[Given records Boundary: Start]

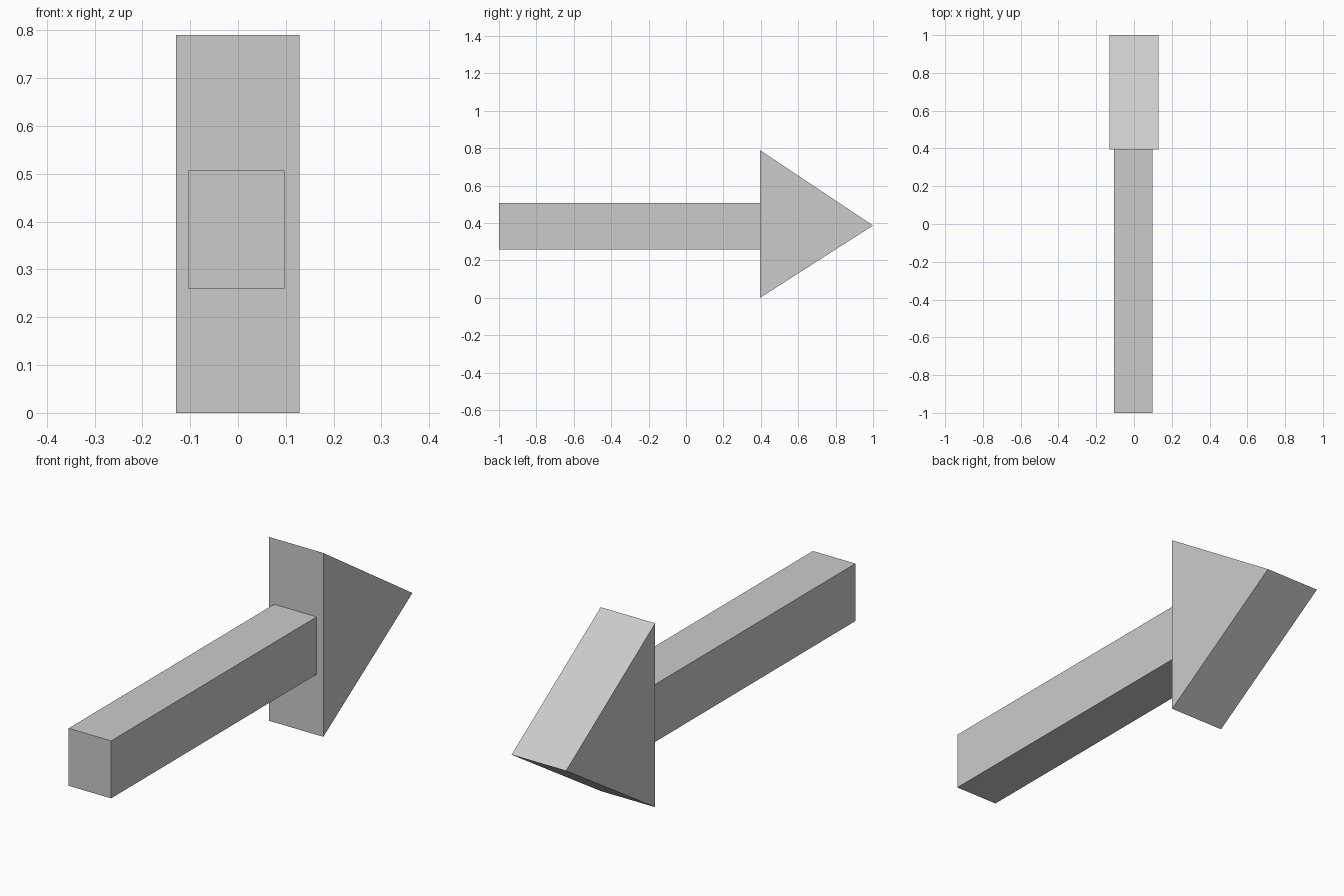
import bpy
import bmesh
from mathutils import Vector

if "Cube" in bpy.data.objects:
    bpy.data.objects.remove(bpy.data.objects["Cube"])


def extrude_profile(name, profile, x0, x1):
    """Solid made from a (y, z) outline extruded along x."""
    bm = bmesh.new()
    face = bm.faces.new([bm.verts.new((x0, y, z)) for y, z in profile])
    result = bmesh.ops.extrude_face_region(bm, geom=[face])
    moved = [g for g in result["geom"] if isinstance(g, bmesh.types.BMVert)]
    bmesh.ops.translate(bm, verts=moved, vec=Vector((x1 - x0, 0, 0)))
    bmesh.ops.recalc_face_normals(bm, faces=bm.faces)
    mesh = bpy.data.meshes.new(name)
    bm.to_mesh(mesh)
    bm.free()
    obj = bpy.data.objects.new(name, mesh)
    bpy.context.collection.objects.link(obj)
    return obj


# Rectangular shaft, butted against the head
extrude_profile("arrow_shaft",
                [(-1, 0.26), (0.396, 0.26), (0.396, 0.507), (-1, 0.507)],
                -0.105, 0.097)

# Triangular wedge head pointing to the back
extrude_profile("arrow_head",
                [(0.395, 0), (1, 0.387), (0.395, 0.79)],
                -0.13, 0.129)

[Given records Boundary: End]

Task statement.
Copy exactly, and only, the lines from the one containing "made from a" through the last line of the listing.

Output for this exercise.
    """Solid made from a (y, z) outline extruded along x."""
    bm = bmesh.new()
    face = bm.faces.new([bm.verts.new((x0, y, z)) for y, z in profile])
    result = bmesh.ops.extrude_face_region(bm, geom=[face])
    moved = [g for g in result["geom"] if isinstance(g, bmesh.types.BMVert)]
    bmesh.ops.translate(bm, verts=moved, vec=Vector((x1 - x0, 0, 0)))
    bmesh.ops.recalc_face_normals(bm, faces=bm.faces)
    mesh = bpy.data.meshes.new(name)
    bm.to_mesh(mesh)
    bm.free()
    obj = bpy.data.objects.new(name, mesh)
    bpy.context.collection.objects.link(obj)
    return obj


# Rectangular shaft, butted against the head
extrude_profile("arrow_shaft",
                [(-1, 0.26), (0.396, 0.26), (0.396, 0.507), (-1, 0.507)],
                -0.105, 0.097)

# Triangular wedge head pointing to the back
extrude_profile("arrow_head",
                [(0.395, 0), (1, 0.387), (0.395, 0.79)],
                -0.13, 0.129)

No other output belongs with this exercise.